- **The problem**:
Exactly the lines from the one containing "0.08, 0.396), 'DIFFERENCE')" through the end of the entries, both ends included, are to be output.

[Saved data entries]
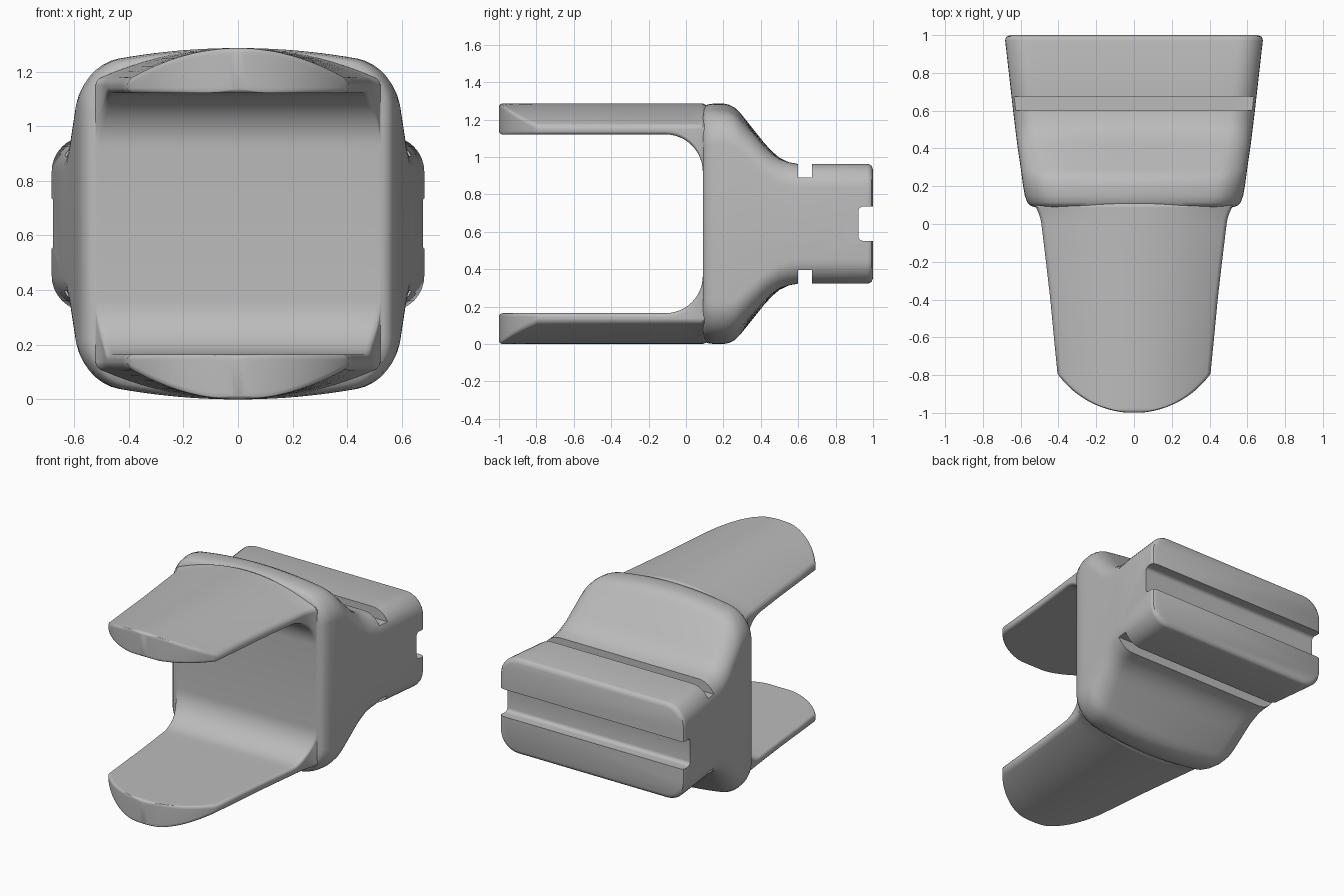
import bpy, bmesh, math

cube = bpy.data.objects.get("Cube")
if cube:
    bpy.data.objects.remove(cube, do_unlink=True)

MID = 0.643  # height of the horizontal symmetry plane
FILLET = 0.2  # radius where the arms meet the body

grey = bpy.data.materials.new("light_grey")
grey.use_nodes = True
colour = (0.5, 0.5, 0.5, 1)
grey.diffuse_color = colour
grey.node_tree.nodes["Principled BSDF"].inputs["Base Color"].default_value = colour


def finish(name, bm):
    bmesh.ops.recalc_face_normals(bm, faces=bm.faces)
    mesh = bpy.data.meshes.new(name)
    bm.to_mesh(mesh)
    bm.free()
    mesh.materials.append(grey)
    obj = bpy.data.objects.new(name, mesh)
    bpy.context.collection.objects.link(obj)
    return obj


def edge_points(w, z, curve, r, side):
    """Half of an arched, round-cornered edge from the centre out to x = w."""
    r = min(r, w * 0.9)
    flat = [((w - r) * j / 10, 0) for j in range(10)]
    arc = [(w - r + r * math.sin(a), r - r * math.cos(a))
           for a in (math.pi / 2 * j / 8 for j in range(9))]
    return [(x, z - side * (curve * x * x + d)) for x, d in flat + arc]


def ring(w, top, top_curve, bottom, bottom_curve, r):
    up = edge_points(w, top, top_curve, r, 1)
    low = edge_points(w, bottom, bottom_curve, r, -1)
    right = up + low[::-1]
    left = [(-x, z) for x, z in right[1:-1]][::-1]
    return right + left


def loft(name, sections, flip=1):
    """Skin a list of (y, ring) sections and cap both ends."""
    bm = bmesh.new()
    loops = [[bm.verts.new((x, y, MID + flip * z)) for x, z in pts]
             for y, pts in sections]
    for a, b in zip(loops, loops[1:]):
        for i in range(len(a)):
            j = (i + 1) % len(a)
            bm.faces.new((a[i], a[j], b[j], b[i]))
    bm.faces.new(loops[0])
    bm.faces.new(loops[-1])
    return finish(name, bm)


def box(name, y0, y1, z0, z1, bevel=0):
    bm = bmesh.new()
    bmesh.ops.create_cube(bm, size=1)
    for v in bm.verts:
        v.co = (v.co.x * 2, y1 if v.co.y > 0 else y0, z1 if v.co.z > 0 else z0)
    if bevel:
        along = [e for e in bm.edges
                 if abs(e.verts[0].co.x - e.verts[1].co.x) > 1]
        bmesh.ops.bevel(bm, geom=along, offset=bevel, segments=5,
                        profile=0.5, affect='EDGES')
    return finish(name, bm)


def combine(target, other, operation):
    mod = target.modifiers.new(operation.lower(), 'BOOLEAN')
    mod.operation = operation
    mod.solver = 'EXACT'
    mod.object = other
    bpy.context.view_layer.objects.active = target
    bpy.ops.object.modifier_apply(modifier=mod.name)
    bpy.data.objects.remove(other, do_unlink=True)


# Body: y, half width, half height, arch drop, corner radius
BODY = [
    (0.09, 0.53, 0.61, 0.07, 0.13),
    (0.098, 0.55, 0.627, 0.07, 0.14),
    (0.115, 0.565, 0.638, 0.07, 0.15),
    (0.15, 0.578, 0.643, 0.07, 0.15),
    (0.2, 0.587, 0.643, 0.07, 0.15),
    (0.23, 0.591, 0.637, 0.07, 0.15),
    (0.26, 0.595, 0.622, 0.065, 0.15),
    (0.29, 0.599, 0.593, 0.06, 0.15),
    (0.42, 0.618, 0.43, 0.03, 0.14),
    (0.46, 0.623, 0.387, 0.02, 0.13),
    (0.5, 0.628, 0.353, 0.01, 0.13),
    (0.55, 0.634, 0.329, 0, 0.13),
    (0.6, 0.64, 0.32, 0, 0.13),
    (0.97, 0.682, 0.32, 0, 0.13),
    (0.982, 0.681, 0.317, 0, 0.13),
    (0.992, 0.675, 0.31, 0, 0.125),
    (1.0, 0.655, 0.29, 0, 0.11),
]
body = loft("clamp_body", [
    (y, ring(w, h, drop / w ** 2, -h, drop / w ** 2, r))
    for y, w, h, drop, r in BODY])


# Arms: arched on the outside, flat inside, round tip, filleted root
def arm_section(y, w, full_w):
    tip = min(1, max(0, (-0.98 - y) / 0.02))
    inset = 0.02 * (1 - math.sqrt(1 - tip * tip))
    reach = min(1, max(0, (y + 0.11) / FILLET))
    fillet = FILLET * (1 - math.sqrt(1 - reach * reach))
    sink = max(0, y - 0.1) * 0.5
    return y, ring(w, MID - inset - sink, 0.117 / full_w ** 2,
                   0.478 - fillet + inset, 0, 0.02)


tip_angle = math.asin(0.81)
arm = []
for j in range(19):
    t = 0.06 + (tip_angle - 0.06) * j / 18
    arm.append(arm_section(-0.5 - 0.5 * math.cos(t), 0.5 * math.sin(t), 0.405))
for y, w in [(-0.6, 0.424), (-0.4, 0.443), (-0.2, 0.466)]:
    arm.append(arm_section(y, w, w))
for j in range(13):
    y = -0.11 + FILLET * math.sin(math.pi / 2 * j / 12)
    w = 0.477 + 0.12 * (y + 0.11) + 0.02 * max(0, y / 0.09) ** 2
    arm.append(arm_section(y, w, w))
arm.append(arm_section(0.18, 0.52, 0.52))

for name, flip in (("upper_arm", 1), ("lower_arm", -1)):
    combine(body, loft(name, arm, flip), 'UNION')

# Cross grooves above and below, and the rounded slot across the back
combine(body, box("top_groove", 0.6, 0.675, 0.89, 1.2), 'DIFFERENCE')
combine(body, box("bottom_groove", 0.6, 0.675, 0.08, 0.396), 'DIFFERENCE')
combine(body, box("back_slot", 0.922, 1.1, 0.552, 0.735, 0.025), 'DIFFERENCE')

bpy.ops.object.select_all(action='DESELECT')
body.select_set(True)
bpy.context.view_layer.objects.active = body
bpy.ops.object.shade_smooth_by_angle(angle=math.radians(35))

- **Answer to this problem**:
combine(body, box("bottom_groove", 0.6, 0.675, 0.08, 0.396), 'DIFFERENCE')
combine(body, box("back_slot", 0.922, 1.1, 0.552, 0.735, 0.025), 'DIFFERENCE')

bpy.ops.object.select_all(action='DESELECT')
body.select_set(True)
bpy.context.view_layer.objects.active = body
bpy.ops.object.shade_smooth_by_angle(angle=math.radians(35))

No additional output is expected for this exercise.